There are a few important hallmarks of childhood: learning to tie your shoes, coming home from school by yourself, walking to a friend’s house without adult supervision and of course, discovering the wonders of melted cheese.
For the dairy-averse and the lactose intolerant, the prospect of warmed cheese presents a harsh bargain, but for the rest of us, there are few additions to savory foods that bring as much joy to the taste buds. For those who enjoy the vast flavor profiles that cheeses have to offer, fondue is a style of dining that simply cannot be missed.
Fondue is both a noun and a verb. A fondue is a dining event, perhaps a party, perhaps an intimate occasion shared with friends or family, perhaps just a really good date. To fondue, is to make nearly any bite-sized food better by drenching it in freshly melted cheese.
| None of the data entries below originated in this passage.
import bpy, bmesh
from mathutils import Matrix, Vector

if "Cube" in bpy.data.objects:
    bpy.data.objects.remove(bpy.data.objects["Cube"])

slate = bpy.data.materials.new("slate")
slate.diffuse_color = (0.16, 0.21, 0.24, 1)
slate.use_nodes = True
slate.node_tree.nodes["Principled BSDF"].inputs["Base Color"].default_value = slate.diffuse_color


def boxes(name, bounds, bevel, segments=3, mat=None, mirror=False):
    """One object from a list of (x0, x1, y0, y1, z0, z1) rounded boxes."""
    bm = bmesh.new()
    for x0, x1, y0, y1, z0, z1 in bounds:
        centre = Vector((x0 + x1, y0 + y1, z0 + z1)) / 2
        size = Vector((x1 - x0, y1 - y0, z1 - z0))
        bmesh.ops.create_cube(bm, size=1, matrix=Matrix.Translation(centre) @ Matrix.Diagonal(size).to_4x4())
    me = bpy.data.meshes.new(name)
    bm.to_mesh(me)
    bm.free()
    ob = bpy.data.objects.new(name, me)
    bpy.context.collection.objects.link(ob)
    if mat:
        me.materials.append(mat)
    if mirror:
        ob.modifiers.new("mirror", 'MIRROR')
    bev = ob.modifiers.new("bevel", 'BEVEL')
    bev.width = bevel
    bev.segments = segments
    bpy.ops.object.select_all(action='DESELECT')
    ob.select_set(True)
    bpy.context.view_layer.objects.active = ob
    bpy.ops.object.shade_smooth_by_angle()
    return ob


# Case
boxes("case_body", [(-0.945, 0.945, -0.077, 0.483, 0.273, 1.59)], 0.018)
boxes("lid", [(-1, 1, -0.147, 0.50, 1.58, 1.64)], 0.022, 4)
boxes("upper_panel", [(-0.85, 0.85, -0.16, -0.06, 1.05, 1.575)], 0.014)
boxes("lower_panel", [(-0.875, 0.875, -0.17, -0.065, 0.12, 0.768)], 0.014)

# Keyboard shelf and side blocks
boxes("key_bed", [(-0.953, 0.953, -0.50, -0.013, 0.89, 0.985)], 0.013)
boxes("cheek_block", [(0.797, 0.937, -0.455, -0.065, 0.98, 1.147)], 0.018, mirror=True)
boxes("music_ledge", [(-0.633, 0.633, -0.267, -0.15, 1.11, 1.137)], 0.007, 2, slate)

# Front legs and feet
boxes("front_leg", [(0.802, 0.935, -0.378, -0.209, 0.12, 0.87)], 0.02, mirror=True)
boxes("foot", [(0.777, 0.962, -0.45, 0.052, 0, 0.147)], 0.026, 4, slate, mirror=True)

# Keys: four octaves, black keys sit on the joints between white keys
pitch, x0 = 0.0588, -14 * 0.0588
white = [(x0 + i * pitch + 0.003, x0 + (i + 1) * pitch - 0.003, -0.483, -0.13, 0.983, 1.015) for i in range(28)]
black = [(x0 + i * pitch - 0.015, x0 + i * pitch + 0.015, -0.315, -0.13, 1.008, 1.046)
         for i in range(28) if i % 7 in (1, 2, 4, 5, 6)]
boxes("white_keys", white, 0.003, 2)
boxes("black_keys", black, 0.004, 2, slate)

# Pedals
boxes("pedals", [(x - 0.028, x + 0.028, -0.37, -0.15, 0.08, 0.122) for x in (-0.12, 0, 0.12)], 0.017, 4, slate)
Fondue hails from Switzerland, a country that, unsurprisingly, is known for producing excellent and diverse cheeses. Melting cheese in a pot can be traced back to the 1600s in Swiss history, however, the modern fondue that we think of today only became popular well after the 20th century had begun.
In the 1930s, The Swiss Cheese Union (it’s a real thing) marketed fondue pots and fondue recipes domestically as a way to increase cheese consumption and, by extension, the sale of their cheeses. By the 1960s, the European dining trend had taken hold of American audiences, prompting the opening of hundreds of new restaurants and the purchase of thousands, if not millions of new fondue pots. Suddenly, cheese fans across the U.S. were being introduced to new and enticing options like Gruyere, Emmenthaler and even Jarlsberg.
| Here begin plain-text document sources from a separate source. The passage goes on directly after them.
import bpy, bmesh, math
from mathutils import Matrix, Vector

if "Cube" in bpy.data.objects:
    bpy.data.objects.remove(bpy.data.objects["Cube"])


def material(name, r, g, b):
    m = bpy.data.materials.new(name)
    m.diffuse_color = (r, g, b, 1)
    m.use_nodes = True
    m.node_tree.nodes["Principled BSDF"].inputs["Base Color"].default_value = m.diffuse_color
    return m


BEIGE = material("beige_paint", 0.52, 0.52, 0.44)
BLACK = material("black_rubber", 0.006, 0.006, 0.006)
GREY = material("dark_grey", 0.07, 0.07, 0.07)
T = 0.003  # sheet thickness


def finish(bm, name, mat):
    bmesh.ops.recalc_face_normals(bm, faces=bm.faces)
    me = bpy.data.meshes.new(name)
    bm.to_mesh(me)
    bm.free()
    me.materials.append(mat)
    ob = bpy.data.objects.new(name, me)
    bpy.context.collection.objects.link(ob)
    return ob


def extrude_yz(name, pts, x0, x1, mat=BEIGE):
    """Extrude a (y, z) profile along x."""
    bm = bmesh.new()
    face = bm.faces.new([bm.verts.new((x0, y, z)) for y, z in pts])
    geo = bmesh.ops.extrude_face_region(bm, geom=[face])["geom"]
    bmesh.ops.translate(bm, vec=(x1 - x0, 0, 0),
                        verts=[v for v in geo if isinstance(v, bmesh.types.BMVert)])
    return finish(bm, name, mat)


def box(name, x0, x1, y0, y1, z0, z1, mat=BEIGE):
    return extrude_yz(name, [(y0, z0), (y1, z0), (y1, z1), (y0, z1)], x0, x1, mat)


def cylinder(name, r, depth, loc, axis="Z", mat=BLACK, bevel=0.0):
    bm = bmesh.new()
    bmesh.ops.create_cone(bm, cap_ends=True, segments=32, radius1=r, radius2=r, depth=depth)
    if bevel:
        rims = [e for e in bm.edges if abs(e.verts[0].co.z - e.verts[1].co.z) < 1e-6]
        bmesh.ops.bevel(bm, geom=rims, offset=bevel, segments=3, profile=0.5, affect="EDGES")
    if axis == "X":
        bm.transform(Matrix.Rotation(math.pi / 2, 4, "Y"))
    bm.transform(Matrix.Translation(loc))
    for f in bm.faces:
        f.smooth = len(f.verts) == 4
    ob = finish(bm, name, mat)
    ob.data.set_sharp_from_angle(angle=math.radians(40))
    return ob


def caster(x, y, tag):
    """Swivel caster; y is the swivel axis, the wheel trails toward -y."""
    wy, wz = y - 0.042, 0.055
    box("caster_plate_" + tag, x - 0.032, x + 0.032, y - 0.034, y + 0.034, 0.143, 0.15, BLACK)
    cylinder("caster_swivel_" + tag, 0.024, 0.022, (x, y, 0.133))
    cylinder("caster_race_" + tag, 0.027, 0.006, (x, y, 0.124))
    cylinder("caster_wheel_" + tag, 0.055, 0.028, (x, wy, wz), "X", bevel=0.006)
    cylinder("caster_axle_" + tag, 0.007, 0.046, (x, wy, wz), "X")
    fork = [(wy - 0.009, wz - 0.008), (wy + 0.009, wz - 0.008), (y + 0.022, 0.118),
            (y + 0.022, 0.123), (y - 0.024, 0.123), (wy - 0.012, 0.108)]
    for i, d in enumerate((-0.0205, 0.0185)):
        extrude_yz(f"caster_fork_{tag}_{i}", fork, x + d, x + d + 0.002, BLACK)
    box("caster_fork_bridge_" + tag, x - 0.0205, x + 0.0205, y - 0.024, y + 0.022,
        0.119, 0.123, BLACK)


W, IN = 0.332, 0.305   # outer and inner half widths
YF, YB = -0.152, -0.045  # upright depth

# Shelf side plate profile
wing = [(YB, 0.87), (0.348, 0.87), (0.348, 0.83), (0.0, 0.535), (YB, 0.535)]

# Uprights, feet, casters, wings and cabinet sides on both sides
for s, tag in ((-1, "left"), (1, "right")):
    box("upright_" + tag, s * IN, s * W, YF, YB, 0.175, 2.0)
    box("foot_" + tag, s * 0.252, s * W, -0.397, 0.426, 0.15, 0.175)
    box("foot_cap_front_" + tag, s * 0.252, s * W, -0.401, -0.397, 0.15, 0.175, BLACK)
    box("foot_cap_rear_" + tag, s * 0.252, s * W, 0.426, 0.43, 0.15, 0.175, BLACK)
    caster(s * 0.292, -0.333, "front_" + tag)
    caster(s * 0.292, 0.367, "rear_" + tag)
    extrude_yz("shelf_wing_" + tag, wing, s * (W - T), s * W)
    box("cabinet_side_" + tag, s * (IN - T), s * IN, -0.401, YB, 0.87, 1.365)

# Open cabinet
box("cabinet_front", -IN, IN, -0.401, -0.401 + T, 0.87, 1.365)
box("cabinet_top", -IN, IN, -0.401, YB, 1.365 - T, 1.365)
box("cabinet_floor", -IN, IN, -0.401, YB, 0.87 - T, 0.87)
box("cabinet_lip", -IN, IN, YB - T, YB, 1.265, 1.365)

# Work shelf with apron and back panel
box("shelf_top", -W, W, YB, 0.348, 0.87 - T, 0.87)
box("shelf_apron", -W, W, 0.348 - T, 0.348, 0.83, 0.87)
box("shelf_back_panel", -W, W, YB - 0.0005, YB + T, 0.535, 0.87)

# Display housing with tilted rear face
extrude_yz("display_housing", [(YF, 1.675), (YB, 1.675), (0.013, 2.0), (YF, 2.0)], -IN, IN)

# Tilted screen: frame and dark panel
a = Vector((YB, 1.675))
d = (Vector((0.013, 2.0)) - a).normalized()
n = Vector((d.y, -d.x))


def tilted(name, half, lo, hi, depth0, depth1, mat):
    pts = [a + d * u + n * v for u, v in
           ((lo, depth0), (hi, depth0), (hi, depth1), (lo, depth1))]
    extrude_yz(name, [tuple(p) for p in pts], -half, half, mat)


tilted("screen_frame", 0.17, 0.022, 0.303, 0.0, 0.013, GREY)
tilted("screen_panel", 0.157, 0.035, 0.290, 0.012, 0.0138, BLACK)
By the start of the 1970s, the interest in fondue began to fade. Though not as popular as they were when The Beatles were still making albums, fondue sets remain popular gifts and restaurant chains like The Melting Pot can be found from coast to coast.
How To Fondue
With a fondue pot and a few key ingredients, making an enticing and special meal is easy.
A classic fondue is a mixture of two things: cheese and white wine. Typically, white wine is poured into the pot and allowed to simmer for a few minutes before adding shredded Gruyere and Emmenthaler. After the cheese fully melts, the most common food dipped into a fondue is cubes of bread.
The twists on fondue are endless. There are dessert fondues, fish fondues, teriyaki fondues, fruit fondues, Cajun fondues and numerous other permutations. Although a few ingredients are discouraged from being used, garlic, various international cheeses, nutmeg, corn starch, flour and cherry brandy are all commonly used when creating a distinctive and tasty fondue.
Fondues and Fondon’ts
- Don’t dip anything in a fondue pot using just your fingers or attempt to scoop out something using only your hands.
- Do use fondue forks or skewers to cover your food in freshly melted cheese.
- Don’t pull your food directly out of the pot with cheese strings still attached.
- Do twist your food over top of the pot until all of the excess cheese has dropped off.
- Don’t twirl your food in the cheese.
- Do move your food in a figure eight motion throughout the pot, spreading the cheese around and keeping everything melting at the same temperature.
- Don’t eat directly off of your skewer or fondue fork.
- Do remove your food from the skewer or fondue fork with your dining fork
Enjoy your fondue! And check back in with Positivities.com for more fun recipes!